** PROBLEM TO WORK ON **
Both the line with "bpy.ops.object.shade_smooth_by_angle(angle=math.radians(30))" and the line with "# Countersunk head: lathed" in the records below must appear in the output, along with every line between them, exactly and with nothing added.

** MATERIAL PROVIDED **
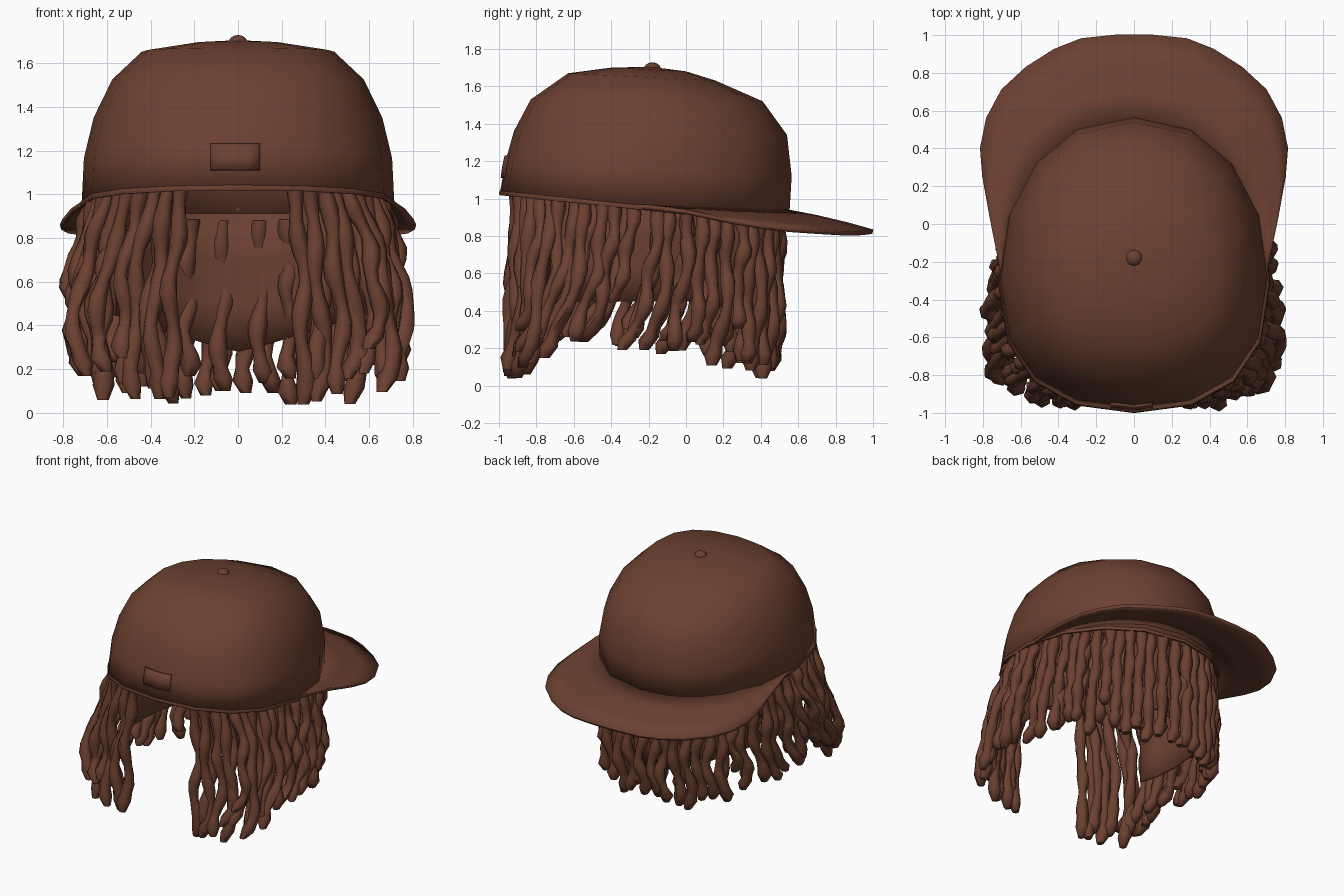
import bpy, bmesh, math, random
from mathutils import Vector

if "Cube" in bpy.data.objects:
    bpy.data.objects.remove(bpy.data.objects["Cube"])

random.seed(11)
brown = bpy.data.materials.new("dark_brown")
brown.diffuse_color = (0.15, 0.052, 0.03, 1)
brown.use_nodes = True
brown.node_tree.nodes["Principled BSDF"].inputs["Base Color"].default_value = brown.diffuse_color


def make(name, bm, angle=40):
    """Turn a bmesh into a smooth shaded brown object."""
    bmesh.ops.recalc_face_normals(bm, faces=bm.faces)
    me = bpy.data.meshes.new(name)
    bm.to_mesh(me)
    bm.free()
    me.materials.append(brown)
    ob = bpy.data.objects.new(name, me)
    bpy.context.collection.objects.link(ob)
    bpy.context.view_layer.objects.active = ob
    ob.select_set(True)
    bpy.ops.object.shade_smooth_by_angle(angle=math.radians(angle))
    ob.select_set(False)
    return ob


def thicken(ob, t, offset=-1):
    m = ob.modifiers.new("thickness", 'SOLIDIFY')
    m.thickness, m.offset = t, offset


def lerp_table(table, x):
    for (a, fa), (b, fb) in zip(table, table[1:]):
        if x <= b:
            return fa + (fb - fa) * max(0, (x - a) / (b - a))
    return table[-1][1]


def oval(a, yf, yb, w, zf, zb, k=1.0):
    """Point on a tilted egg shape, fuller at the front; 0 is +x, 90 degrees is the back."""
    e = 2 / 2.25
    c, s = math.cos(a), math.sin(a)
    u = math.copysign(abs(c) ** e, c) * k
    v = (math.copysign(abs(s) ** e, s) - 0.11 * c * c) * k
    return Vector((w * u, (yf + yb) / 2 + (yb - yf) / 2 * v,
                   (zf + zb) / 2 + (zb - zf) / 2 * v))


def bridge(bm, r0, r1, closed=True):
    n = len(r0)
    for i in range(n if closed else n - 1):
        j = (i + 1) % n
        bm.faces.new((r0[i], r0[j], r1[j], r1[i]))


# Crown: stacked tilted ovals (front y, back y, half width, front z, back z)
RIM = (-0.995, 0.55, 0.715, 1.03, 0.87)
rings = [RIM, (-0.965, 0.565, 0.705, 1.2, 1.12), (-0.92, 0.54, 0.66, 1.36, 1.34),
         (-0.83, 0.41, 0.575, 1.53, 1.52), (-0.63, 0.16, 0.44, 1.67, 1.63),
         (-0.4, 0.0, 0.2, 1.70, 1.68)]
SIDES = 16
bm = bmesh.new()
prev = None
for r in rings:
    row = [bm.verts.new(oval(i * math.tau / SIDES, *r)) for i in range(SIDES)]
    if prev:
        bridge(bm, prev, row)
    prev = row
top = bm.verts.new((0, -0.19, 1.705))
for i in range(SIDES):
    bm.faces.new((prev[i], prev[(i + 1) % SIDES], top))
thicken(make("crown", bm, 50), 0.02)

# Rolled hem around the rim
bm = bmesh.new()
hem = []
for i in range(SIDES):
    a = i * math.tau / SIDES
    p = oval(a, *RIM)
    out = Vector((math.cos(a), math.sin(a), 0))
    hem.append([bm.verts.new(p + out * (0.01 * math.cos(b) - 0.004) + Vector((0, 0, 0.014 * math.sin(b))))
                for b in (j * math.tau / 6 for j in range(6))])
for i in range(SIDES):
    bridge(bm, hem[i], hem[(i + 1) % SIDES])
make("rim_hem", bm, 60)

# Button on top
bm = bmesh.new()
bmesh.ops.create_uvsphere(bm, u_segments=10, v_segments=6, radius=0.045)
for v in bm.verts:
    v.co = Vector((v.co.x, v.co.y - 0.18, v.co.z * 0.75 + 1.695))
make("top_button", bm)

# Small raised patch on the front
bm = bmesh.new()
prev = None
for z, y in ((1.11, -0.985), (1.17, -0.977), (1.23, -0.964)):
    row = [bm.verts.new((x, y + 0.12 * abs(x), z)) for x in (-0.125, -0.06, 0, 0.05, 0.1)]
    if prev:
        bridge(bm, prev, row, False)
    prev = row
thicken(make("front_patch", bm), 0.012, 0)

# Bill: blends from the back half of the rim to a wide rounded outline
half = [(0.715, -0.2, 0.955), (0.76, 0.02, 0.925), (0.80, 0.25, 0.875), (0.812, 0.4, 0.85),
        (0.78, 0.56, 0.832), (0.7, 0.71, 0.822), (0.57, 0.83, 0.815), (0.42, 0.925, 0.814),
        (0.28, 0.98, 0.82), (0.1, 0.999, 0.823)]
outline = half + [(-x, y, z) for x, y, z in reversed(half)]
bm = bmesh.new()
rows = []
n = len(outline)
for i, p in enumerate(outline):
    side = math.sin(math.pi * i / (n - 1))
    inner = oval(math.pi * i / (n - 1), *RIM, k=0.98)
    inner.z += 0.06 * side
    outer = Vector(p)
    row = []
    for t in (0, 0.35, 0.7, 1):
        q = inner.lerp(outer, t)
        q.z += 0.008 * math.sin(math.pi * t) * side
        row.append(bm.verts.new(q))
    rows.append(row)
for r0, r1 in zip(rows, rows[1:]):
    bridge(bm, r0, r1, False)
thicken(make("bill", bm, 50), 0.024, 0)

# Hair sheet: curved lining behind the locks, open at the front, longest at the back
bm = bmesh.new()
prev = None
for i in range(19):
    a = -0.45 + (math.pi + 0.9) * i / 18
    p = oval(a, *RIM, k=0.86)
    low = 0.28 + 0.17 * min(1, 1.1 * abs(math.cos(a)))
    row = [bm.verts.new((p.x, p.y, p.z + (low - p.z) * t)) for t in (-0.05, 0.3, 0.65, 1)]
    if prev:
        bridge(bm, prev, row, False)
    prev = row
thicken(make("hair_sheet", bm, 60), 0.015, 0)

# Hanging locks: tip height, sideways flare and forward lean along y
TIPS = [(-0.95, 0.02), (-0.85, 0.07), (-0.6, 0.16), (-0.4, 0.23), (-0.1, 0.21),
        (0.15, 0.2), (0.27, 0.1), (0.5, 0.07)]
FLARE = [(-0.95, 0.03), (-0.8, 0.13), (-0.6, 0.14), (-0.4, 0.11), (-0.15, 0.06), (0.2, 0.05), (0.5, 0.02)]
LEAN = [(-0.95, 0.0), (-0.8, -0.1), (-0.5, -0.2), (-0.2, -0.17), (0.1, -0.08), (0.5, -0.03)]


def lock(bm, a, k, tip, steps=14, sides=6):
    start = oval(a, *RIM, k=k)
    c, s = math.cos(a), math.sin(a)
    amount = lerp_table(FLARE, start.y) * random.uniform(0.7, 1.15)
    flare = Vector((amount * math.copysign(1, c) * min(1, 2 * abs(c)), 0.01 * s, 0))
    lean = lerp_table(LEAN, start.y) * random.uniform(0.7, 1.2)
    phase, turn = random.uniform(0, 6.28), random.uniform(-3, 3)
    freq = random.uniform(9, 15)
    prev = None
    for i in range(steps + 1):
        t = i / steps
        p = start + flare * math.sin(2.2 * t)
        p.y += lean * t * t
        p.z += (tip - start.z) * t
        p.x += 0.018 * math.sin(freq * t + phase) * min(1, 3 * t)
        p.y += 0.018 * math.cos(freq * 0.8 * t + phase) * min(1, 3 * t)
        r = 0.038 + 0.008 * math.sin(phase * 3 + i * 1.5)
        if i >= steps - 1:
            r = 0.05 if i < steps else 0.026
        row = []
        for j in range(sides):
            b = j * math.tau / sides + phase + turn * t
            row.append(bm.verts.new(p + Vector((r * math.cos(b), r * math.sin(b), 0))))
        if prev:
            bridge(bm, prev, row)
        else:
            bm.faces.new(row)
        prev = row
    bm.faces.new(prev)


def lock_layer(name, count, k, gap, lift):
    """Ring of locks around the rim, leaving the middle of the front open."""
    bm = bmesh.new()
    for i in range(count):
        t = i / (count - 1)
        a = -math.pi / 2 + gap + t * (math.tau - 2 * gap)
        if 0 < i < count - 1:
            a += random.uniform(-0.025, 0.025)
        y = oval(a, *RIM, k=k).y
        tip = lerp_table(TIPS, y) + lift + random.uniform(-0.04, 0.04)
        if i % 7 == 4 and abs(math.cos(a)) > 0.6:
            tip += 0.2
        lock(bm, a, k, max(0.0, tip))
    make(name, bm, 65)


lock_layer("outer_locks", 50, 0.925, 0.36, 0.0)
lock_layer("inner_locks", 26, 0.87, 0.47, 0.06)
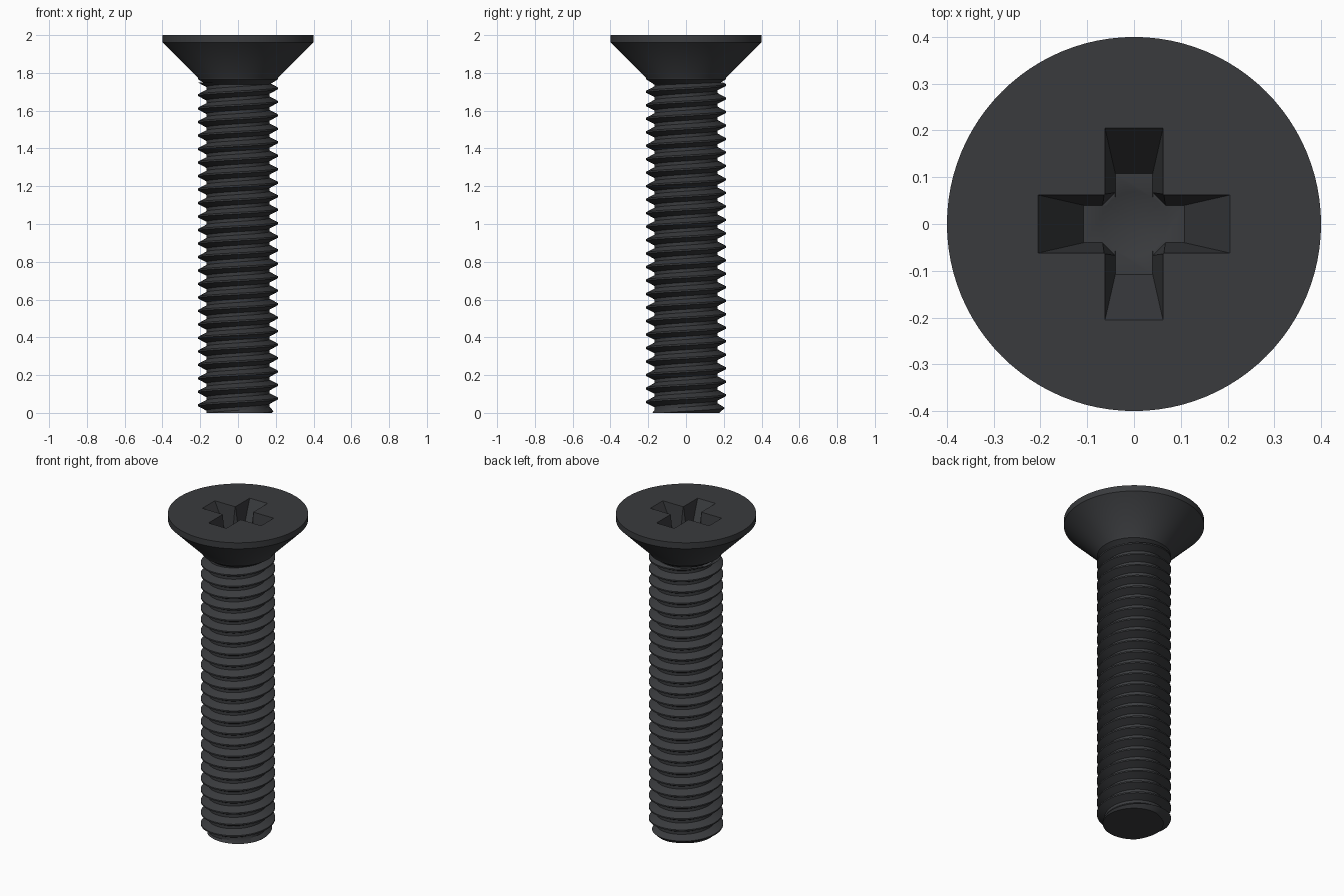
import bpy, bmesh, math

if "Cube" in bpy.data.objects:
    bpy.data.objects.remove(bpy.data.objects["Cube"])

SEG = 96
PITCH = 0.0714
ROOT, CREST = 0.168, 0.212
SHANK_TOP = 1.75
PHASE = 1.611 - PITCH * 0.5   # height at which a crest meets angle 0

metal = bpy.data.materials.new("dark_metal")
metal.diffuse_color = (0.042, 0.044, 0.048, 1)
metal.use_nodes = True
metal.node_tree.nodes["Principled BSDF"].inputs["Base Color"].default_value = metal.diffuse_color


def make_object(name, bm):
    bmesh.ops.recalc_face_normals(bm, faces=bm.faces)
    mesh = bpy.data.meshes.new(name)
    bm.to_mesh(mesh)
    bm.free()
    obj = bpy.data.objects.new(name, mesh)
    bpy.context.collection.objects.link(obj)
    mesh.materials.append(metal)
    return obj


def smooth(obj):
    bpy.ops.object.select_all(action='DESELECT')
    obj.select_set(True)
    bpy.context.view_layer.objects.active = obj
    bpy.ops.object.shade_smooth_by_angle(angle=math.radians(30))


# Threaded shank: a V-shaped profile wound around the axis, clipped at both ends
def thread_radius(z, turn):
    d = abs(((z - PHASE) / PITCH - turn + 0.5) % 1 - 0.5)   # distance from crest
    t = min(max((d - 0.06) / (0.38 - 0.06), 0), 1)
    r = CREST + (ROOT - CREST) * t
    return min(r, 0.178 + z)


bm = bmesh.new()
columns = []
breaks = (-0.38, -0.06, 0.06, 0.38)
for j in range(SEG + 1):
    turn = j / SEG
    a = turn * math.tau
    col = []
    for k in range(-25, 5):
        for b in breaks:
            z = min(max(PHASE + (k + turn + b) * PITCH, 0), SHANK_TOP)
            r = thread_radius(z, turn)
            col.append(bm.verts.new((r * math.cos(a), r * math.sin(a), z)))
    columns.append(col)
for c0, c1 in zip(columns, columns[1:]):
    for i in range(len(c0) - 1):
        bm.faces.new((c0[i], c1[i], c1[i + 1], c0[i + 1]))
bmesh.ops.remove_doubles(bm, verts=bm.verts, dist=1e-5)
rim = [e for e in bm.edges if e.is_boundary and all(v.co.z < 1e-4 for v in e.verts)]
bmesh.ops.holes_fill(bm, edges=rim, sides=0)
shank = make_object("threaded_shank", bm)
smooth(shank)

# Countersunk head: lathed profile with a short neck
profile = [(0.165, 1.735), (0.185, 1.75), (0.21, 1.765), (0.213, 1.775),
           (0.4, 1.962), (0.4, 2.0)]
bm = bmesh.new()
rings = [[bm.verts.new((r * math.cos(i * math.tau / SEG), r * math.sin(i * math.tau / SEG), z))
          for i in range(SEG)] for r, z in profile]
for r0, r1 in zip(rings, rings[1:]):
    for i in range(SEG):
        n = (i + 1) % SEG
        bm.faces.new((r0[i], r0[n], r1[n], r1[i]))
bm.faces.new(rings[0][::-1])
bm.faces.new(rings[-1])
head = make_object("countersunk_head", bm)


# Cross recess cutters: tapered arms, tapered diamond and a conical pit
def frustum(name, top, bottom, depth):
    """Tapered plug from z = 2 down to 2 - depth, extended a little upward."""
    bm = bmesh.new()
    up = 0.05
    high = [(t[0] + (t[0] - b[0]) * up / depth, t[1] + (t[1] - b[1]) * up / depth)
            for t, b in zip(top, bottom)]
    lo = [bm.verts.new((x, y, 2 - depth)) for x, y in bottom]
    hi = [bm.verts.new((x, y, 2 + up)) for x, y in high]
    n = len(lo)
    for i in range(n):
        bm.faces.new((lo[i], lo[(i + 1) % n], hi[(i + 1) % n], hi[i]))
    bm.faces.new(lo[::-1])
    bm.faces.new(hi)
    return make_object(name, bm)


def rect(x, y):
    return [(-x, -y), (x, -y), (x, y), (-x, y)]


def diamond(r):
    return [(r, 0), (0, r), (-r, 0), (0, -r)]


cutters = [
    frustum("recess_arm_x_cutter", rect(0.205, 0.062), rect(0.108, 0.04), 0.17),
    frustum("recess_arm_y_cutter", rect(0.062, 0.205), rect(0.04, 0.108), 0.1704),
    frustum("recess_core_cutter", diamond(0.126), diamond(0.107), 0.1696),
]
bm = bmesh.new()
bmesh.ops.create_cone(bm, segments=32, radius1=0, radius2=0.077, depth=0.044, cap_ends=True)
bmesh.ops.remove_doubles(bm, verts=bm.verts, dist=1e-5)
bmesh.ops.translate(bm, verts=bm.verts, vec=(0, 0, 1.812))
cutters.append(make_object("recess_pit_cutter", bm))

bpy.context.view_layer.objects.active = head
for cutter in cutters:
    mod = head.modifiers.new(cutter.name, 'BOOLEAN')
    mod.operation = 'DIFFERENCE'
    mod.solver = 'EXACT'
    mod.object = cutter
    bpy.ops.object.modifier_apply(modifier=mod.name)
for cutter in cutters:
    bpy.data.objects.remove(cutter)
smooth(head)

** EXERCISE OUTPUT **
    bpy.ops.object.shade_smooth_by_angle(angle=math.radians(30))


# Threaded shank: a V-shaped profile wound around the axis, clipped at both ends
def thread_radius(z, turn):
    d = abs(((z - PHASE) / PITCH - turn + 0.5) % 1 - 0.5)   # distance from crest
    t = min(max((d - 0.06) / (0.38 - 0.06), 0), 1)
    r = CREST + (ROOT - CREST) * t
    return min(r, 0.178 + z)


bm = bmesh.new()
columns = []
breaks = (-0.38, -0.06, 0.06, 0.38)
for j in range(SEG + 1):
    turn = j / SEG
    a = turn * math.tau
    col = []
    for k in range(-25, 5):
        for b in breaks:
            z = min(max(PHASE + (k + turn + b) * PITCH, 0), SHANK_TOP)
            r = thread_radius(z, turn)
            col.append(bm.verts.new((r * math.cos(a), r * math.sin(a), z)))
    columns.append(col)
for c0, c1 in zip(columns, columns[1:]):
    for i in range(len(c0) - 1):
        bm.faces.new((c0[i], c1[i], c1[i + 1], c0[i + 1]))
bmesh.ops.remove_doubles(bm, verts=bm.verts, dist=1e-5)
rim = [e for e in bm.edges if e.is_boundary and all(v.co.z < 1e-4 for v in e.verts)]
bmesh.ops.holes_fill(bm, edges=rim, sides=0)
shank = make_object("threaded_shank", bm)
smooth(shank)

# Countersunk head: lathed profile with a short neck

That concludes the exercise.